(Excerpts from a dataset)
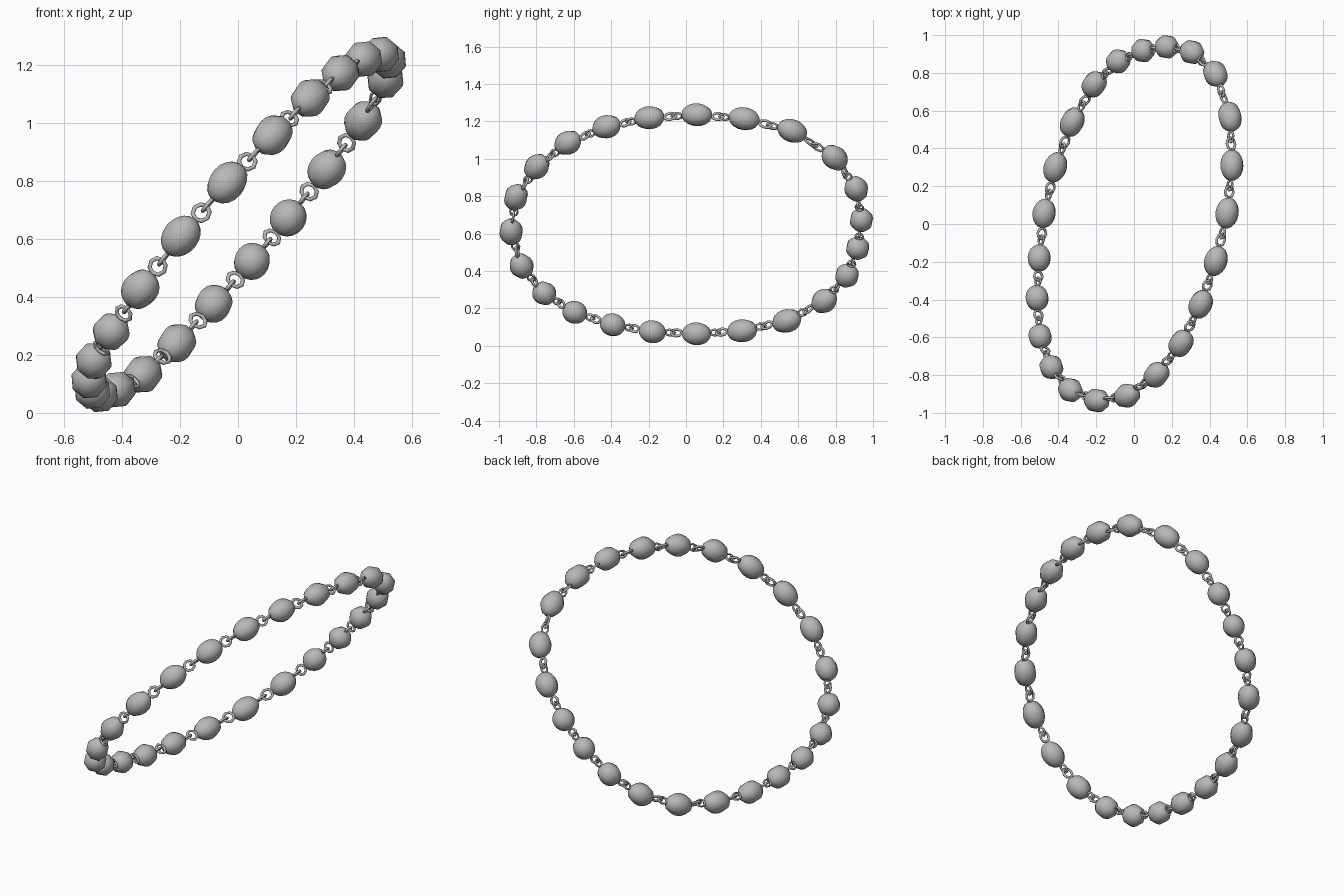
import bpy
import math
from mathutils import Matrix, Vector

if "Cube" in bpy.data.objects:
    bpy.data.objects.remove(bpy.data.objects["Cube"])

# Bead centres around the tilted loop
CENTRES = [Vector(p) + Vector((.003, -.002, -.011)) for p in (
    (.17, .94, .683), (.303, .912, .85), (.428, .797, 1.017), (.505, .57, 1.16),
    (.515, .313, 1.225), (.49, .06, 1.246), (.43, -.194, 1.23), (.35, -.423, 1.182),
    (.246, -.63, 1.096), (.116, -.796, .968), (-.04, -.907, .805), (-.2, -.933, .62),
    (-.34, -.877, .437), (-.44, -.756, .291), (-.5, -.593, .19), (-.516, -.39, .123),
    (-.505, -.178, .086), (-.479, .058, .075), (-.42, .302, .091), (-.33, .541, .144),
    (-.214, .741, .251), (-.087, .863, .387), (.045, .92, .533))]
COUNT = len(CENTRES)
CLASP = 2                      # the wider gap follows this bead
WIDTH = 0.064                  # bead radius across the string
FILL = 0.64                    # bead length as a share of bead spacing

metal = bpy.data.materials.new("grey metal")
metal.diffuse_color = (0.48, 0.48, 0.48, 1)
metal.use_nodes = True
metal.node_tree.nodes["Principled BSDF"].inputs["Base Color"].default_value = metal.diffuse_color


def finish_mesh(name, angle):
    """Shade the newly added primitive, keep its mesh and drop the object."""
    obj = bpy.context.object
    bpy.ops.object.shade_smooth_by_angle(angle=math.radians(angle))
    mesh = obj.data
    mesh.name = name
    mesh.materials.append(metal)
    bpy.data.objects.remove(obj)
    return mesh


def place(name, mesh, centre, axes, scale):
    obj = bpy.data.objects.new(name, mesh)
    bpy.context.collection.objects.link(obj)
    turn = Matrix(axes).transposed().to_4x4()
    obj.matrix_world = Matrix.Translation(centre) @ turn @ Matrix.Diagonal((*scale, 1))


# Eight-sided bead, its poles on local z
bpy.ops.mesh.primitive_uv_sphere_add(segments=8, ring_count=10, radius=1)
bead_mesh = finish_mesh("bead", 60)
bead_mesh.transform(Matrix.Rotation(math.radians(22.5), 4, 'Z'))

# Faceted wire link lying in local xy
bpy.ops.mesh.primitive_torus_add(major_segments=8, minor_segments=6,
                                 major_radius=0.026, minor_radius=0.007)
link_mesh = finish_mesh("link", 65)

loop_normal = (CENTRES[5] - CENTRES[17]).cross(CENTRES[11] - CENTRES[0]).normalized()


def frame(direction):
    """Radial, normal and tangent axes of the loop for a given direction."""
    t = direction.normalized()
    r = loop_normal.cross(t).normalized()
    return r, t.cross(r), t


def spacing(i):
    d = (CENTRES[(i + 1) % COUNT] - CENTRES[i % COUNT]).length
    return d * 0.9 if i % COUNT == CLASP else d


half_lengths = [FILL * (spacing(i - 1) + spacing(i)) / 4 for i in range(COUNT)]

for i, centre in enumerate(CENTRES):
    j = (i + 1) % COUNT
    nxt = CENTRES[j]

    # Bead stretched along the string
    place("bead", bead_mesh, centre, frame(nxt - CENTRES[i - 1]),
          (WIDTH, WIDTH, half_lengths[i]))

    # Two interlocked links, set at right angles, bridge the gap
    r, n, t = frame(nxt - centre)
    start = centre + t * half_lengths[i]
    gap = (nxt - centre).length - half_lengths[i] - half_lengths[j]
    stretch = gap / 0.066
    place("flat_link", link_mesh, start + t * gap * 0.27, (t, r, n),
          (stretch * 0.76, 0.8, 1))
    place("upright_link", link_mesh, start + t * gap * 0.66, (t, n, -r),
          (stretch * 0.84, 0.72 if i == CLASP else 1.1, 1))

_WHAT TO PRODUCE_.
Give back the records above exactly, limited to the lines between the one holding "normal and tangent" and the one holding "# Two interlocked", inclusive.

_SOLUTION FOR THIS PROBLEM_.
    """Radial, normal and tangent axes of the loop for a given direction."""
    t = direction.normalized()
    r = loop_normal.cross(t).normalized()
    return r, t.cross(r), t


def spacing(i):
    d = (CENTRES[(i + 1) % COUNT] - CENTRES[i % COUNT]).length
    return d * 0.9 if i % COUNT == CLASP else d


half_lengths = [FILL * (spacing(i - 1) + spacing(i)) / 4 for i in range(COUNT)]

for i, centre in enumerate(CENTRES):
    j = (i + 1) % COUNT
    nxt = CENTRES[j]

    # Bead stretched along the string
    place("bead", bead_mesh, centre, frame(nxt - CENTRES[i - 1]),
          (WIDTH, WIDTH, half_lengths[i]))

    # Two interlocked links, set at right angles, bridge the gap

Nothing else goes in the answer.